Japan's overcapacity — or "too many goods chasing too many consumers" — is the cause of deflation, said Mr. Bevacqua, of Commerz Securities. "Reducing supply means closing factories, but you also have to create a strong safety net for those people, so demand does not fall apart." Robert A. Feldman, chief economist here for Morgan Stanley, said , "Nobody believes they can eliminate excess capacity in the steel industry by printing more money."

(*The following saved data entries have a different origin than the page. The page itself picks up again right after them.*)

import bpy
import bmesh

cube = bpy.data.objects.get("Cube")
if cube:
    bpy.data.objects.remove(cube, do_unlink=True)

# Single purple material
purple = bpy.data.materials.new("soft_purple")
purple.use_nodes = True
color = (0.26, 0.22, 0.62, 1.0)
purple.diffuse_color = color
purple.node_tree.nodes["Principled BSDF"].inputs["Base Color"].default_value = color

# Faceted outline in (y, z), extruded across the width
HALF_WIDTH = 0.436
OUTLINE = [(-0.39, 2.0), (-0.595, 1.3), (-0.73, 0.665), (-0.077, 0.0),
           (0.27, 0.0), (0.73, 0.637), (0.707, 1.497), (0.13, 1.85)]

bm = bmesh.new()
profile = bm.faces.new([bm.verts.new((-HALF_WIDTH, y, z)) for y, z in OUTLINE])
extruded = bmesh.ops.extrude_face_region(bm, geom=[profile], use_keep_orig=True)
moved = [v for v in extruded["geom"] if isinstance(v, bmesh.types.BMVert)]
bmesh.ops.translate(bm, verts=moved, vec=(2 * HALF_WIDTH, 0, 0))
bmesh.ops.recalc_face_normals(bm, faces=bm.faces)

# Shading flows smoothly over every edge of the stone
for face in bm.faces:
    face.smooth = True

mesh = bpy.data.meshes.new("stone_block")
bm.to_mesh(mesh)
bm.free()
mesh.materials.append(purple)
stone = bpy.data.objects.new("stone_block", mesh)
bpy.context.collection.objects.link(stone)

On nonperforming loans, the package calls on the Financial Services Agency, the government bank watchdog, to audit bank portfolios fully and to make reports to the public by the end of March. But many economists wonder if the agency has the manpower to tackle the problem. At the height of the American bad loan crisis, the United States government had 18,000 people working on the issue, compared with fewer than 1,000 in Japan.
In recent weeks, the Financial Services Agency has been pressuring banks to roll over loans to debtors who have been unable to repay them. Today, Japan's second largest retailer, Daiei Inc., is to announce a $3.9 billion bailout from three banks, even though the company owes $17 billion.
"As fear of a February and March crisis emerged, Koizumi chickened out," Eisuke Sakakibara, an economics professor at Keio University, said last week. Mr. Sakakibara, who was known as "Mr. Yen" when he was the government's top financial diplomat in the late 1990's, predicted that the yen could lose up to 20 percent of its value against the dollar this year — a devaluation that would provoke protectionist agitation among manufacturers around the world that compete with Japanese products.
On the bank loans, the package also calls for Resolution and Collection Corporation, the government agency responsible for buying bad loans, to accelerate its purchases. But some say the goal is a drop in the bad-loan bucket. The package "plans to dispose of two trillion yen — the figure needs another two zeros," said Yoshimi Watanabe, a ruling party member of the Diet.
Mr. Koizumi has asked for patience. "Some might say we're slow, but we're moving steadily," he said last week.
To stabilize stock markets, Mr. Koizumi's package tightens controls on short-selling of stocks and holds out the chance of a second government injection of public money into private banks if a financial crisis looms. Government officials have vowed this week to keep the Nikkei 225 index of the Tokyo Stock Exchange around 10,000 — near its present level — to keep banks solvent. Banks, which own large amounts of shares, have been pummeled by the Tokyo market.
Jesper Koll, Merrill Lynch's chief economist here, said of the long- awaited package: "The good news is that it doesn't do much damage. The large free lunch at taxpayers' expense is not going to be handed out."
But with Moody's Investors Service threatening to downgrade Japan's government bonds to the level of Botswana's, many economic analysts say they are waiting to hear a loud crack from Japan. On Monday, United States Treasury Secretary Paul H. O'Neill warned about Japan's economy: "Where they are is not sustainable for too much longer a period of time. Something will give."
FAIR USE NOTICE: This
page contains copyrighted material the use of which has not been
specifically authorized by the copyright owner. Global Action on Aging
distributes this material without profit to those who have expressed a
prior interest in receiving the included information for research and
educational purposes. We believe this constitutes a fair use of any such
copyrighted material as provided for in 17 U.S.C § 107. If you wish to
use copyrighted material from this site for purposes of your own that go
beyond fair use, you must obtain permission from the copyright owner.